Give back a single figure: the number of lines in the entries below that contain "tris".
:::
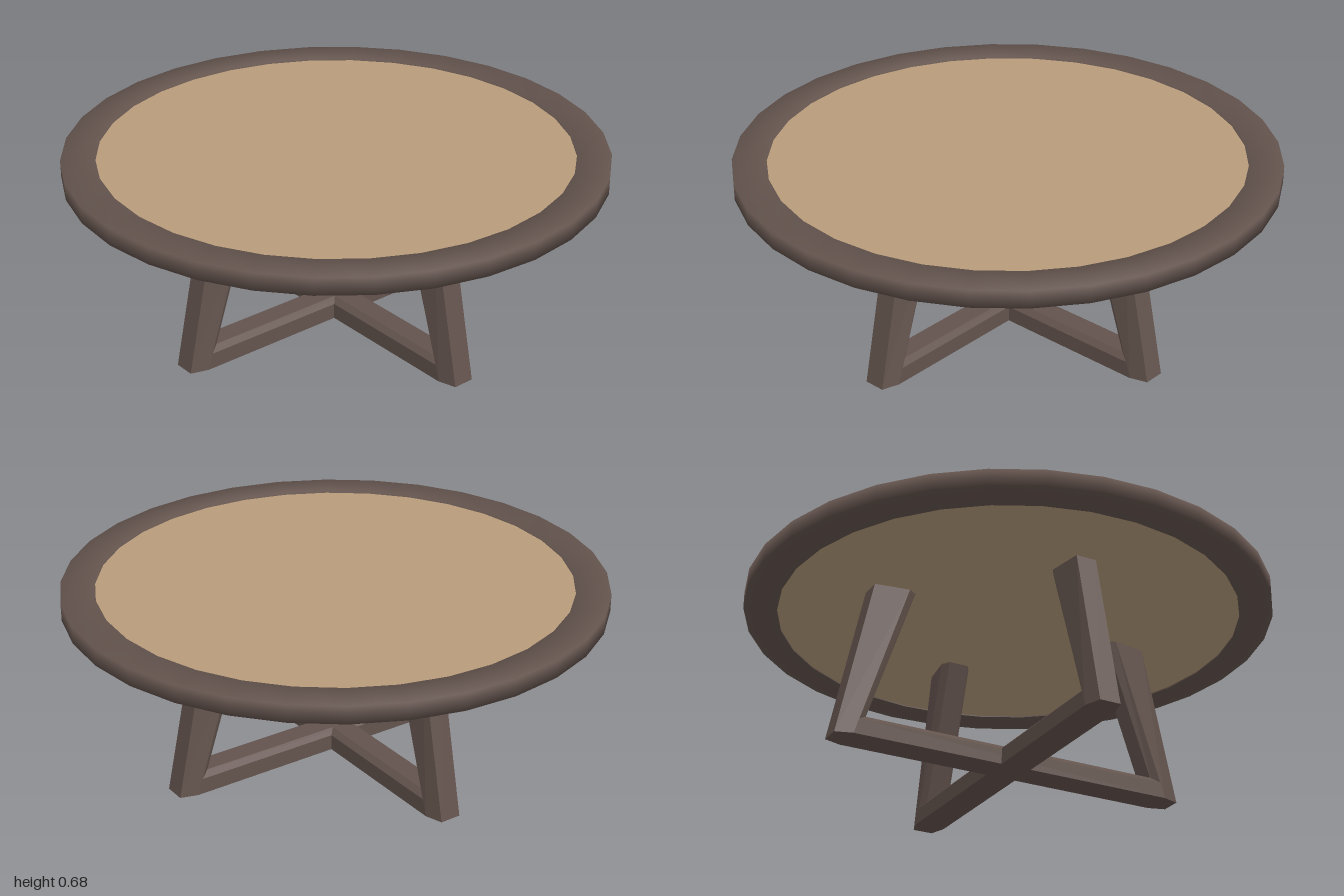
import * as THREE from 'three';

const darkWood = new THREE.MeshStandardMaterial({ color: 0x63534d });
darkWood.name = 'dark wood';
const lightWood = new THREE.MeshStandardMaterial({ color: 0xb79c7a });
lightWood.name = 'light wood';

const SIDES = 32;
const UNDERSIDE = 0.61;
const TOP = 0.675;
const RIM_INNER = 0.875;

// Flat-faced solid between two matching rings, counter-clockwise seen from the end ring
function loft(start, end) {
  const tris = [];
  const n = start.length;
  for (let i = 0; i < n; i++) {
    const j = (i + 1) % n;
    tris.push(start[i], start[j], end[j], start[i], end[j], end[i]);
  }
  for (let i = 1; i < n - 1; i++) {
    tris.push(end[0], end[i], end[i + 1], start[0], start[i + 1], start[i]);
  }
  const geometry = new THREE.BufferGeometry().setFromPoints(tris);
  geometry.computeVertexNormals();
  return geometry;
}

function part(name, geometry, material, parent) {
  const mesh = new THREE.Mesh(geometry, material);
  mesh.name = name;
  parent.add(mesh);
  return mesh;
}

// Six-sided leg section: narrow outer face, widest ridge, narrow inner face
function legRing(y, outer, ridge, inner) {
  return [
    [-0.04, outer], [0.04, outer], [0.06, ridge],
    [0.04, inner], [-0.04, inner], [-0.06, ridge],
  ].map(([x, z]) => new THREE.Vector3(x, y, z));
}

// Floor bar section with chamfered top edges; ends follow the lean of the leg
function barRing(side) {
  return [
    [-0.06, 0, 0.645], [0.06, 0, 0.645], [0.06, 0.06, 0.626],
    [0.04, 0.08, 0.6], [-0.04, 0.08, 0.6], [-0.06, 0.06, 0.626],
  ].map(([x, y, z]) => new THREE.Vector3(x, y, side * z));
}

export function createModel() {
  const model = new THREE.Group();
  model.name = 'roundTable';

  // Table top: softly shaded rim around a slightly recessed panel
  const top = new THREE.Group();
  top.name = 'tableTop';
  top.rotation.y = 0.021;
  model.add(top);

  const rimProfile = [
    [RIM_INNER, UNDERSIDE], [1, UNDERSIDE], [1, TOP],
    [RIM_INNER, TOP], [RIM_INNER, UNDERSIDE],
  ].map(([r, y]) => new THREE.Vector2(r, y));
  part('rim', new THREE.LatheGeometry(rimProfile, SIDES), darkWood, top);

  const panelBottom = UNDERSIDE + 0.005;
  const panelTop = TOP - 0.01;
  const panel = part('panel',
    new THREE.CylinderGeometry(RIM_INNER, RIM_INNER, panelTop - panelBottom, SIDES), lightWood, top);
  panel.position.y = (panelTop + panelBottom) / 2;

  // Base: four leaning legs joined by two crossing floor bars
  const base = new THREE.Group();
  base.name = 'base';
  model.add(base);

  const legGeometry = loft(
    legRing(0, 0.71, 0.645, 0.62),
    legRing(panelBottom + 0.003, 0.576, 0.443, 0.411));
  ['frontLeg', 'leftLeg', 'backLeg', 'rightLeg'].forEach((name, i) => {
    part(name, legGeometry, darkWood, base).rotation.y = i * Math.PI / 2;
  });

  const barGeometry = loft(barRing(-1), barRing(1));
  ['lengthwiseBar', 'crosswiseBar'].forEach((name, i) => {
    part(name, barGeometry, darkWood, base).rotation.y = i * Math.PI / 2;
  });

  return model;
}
:::
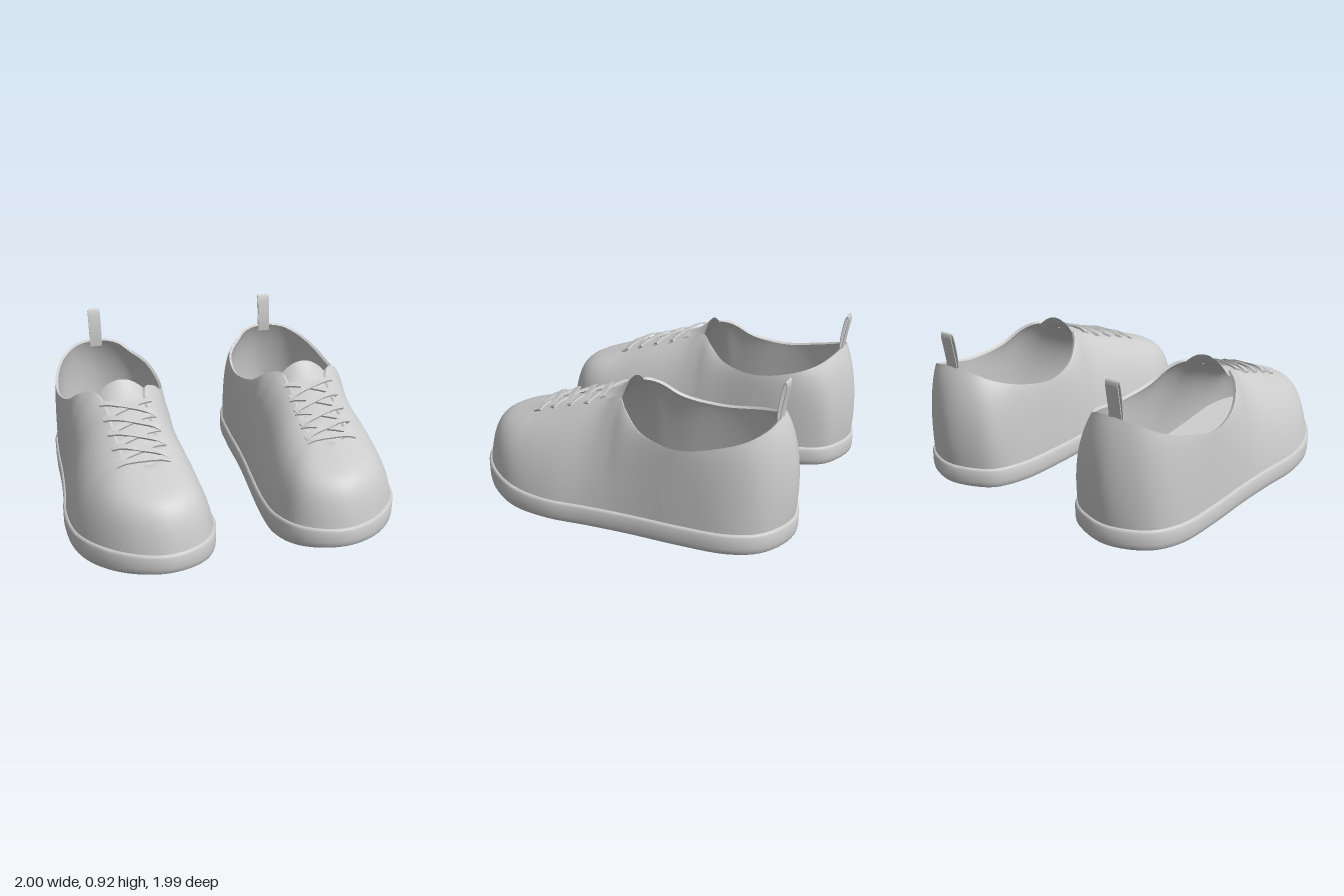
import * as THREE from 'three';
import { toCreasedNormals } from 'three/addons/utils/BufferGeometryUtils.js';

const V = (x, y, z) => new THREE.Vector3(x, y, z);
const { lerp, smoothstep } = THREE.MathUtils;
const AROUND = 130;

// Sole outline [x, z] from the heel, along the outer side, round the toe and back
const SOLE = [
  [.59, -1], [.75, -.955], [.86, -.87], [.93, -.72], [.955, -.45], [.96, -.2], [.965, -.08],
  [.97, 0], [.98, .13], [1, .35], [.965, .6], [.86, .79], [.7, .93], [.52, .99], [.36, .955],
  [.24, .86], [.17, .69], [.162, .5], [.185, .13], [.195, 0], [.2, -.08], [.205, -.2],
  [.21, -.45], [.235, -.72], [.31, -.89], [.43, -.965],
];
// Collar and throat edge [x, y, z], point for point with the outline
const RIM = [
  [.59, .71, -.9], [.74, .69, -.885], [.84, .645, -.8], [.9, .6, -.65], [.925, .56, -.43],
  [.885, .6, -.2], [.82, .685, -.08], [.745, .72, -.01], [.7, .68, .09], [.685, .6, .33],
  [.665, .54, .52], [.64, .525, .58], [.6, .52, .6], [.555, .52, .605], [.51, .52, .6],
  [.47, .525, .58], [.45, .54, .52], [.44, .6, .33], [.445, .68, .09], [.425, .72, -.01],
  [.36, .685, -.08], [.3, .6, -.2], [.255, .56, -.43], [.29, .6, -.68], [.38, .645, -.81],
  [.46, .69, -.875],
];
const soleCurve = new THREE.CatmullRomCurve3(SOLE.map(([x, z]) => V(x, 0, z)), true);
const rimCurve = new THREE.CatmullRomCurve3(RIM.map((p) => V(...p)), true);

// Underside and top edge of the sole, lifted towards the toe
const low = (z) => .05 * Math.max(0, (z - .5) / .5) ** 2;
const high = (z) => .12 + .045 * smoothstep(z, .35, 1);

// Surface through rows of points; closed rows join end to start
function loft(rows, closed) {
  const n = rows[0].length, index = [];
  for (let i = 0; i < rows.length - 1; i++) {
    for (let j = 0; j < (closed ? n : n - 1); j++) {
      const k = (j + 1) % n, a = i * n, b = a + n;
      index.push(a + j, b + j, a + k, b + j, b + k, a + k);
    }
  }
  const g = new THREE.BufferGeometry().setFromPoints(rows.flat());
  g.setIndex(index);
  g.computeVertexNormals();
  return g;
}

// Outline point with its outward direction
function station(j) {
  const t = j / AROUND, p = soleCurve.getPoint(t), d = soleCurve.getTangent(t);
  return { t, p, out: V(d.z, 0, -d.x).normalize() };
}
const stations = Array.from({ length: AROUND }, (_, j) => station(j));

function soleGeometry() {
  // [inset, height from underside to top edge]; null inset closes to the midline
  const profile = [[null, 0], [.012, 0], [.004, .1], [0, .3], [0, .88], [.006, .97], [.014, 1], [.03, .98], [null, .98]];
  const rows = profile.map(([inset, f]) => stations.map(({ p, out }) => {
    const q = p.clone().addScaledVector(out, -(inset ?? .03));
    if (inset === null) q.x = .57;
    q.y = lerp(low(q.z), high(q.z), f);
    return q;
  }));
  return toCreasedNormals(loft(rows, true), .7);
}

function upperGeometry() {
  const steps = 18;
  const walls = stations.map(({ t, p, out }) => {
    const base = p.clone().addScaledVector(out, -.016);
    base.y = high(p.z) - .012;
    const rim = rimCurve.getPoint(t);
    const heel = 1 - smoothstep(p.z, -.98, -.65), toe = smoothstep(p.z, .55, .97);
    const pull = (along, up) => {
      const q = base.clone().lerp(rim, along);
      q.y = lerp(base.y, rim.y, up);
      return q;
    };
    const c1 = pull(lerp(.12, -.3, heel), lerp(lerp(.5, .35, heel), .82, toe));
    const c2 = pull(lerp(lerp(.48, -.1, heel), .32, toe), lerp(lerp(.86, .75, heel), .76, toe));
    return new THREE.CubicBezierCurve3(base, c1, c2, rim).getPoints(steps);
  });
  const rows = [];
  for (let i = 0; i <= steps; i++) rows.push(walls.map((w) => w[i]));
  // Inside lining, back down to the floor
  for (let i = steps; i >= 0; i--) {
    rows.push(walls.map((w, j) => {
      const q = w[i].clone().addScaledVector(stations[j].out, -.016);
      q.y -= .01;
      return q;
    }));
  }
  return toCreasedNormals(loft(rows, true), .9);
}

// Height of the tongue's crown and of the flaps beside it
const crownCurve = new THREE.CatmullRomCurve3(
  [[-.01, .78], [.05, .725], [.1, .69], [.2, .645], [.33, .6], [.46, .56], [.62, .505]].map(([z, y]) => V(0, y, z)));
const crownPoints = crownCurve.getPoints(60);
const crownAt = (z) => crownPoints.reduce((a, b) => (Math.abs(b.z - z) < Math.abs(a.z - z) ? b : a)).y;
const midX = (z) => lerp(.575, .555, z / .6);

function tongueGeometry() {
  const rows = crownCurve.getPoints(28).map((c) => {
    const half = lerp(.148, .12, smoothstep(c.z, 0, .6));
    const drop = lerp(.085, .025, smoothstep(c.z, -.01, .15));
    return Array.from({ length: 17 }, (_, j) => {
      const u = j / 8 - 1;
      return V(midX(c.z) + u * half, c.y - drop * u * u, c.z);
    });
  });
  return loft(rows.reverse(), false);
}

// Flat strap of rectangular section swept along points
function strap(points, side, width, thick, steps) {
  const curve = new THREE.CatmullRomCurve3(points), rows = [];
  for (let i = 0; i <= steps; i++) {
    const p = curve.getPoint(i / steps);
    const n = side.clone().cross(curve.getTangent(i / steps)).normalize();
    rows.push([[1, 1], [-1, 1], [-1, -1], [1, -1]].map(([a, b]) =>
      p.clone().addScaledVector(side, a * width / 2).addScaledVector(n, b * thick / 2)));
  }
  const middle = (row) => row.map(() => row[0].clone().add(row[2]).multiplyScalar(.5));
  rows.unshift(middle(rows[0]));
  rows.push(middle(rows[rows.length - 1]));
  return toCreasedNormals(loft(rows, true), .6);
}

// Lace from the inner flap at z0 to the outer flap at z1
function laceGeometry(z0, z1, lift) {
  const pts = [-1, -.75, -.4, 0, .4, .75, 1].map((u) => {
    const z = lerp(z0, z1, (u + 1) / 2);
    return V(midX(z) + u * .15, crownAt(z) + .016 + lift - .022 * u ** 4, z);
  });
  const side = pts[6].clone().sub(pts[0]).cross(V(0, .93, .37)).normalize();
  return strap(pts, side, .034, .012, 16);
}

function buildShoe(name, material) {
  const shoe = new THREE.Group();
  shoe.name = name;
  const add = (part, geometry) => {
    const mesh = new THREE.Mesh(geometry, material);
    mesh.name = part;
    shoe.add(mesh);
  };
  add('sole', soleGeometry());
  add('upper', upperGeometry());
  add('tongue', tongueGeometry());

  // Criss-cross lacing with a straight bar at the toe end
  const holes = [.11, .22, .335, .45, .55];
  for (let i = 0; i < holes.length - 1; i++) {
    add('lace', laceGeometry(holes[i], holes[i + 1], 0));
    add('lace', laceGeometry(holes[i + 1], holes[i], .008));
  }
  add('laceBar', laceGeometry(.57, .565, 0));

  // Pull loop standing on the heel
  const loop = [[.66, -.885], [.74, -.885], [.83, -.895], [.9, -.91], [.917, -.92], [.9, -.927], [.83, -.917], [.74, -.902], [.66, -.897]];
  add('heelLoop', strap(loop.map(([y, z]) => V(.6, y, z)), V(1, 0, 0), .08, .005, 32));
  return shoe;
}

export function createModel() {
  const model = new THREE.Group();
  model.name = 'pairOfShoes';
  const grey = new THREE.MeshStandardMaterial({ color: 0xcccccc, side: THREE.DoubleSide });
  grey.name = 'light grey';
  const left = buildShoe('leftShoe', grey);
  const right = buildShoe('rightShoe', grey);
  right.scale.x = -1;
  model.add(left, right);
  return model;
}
:::
▸ Solution to the problem: 4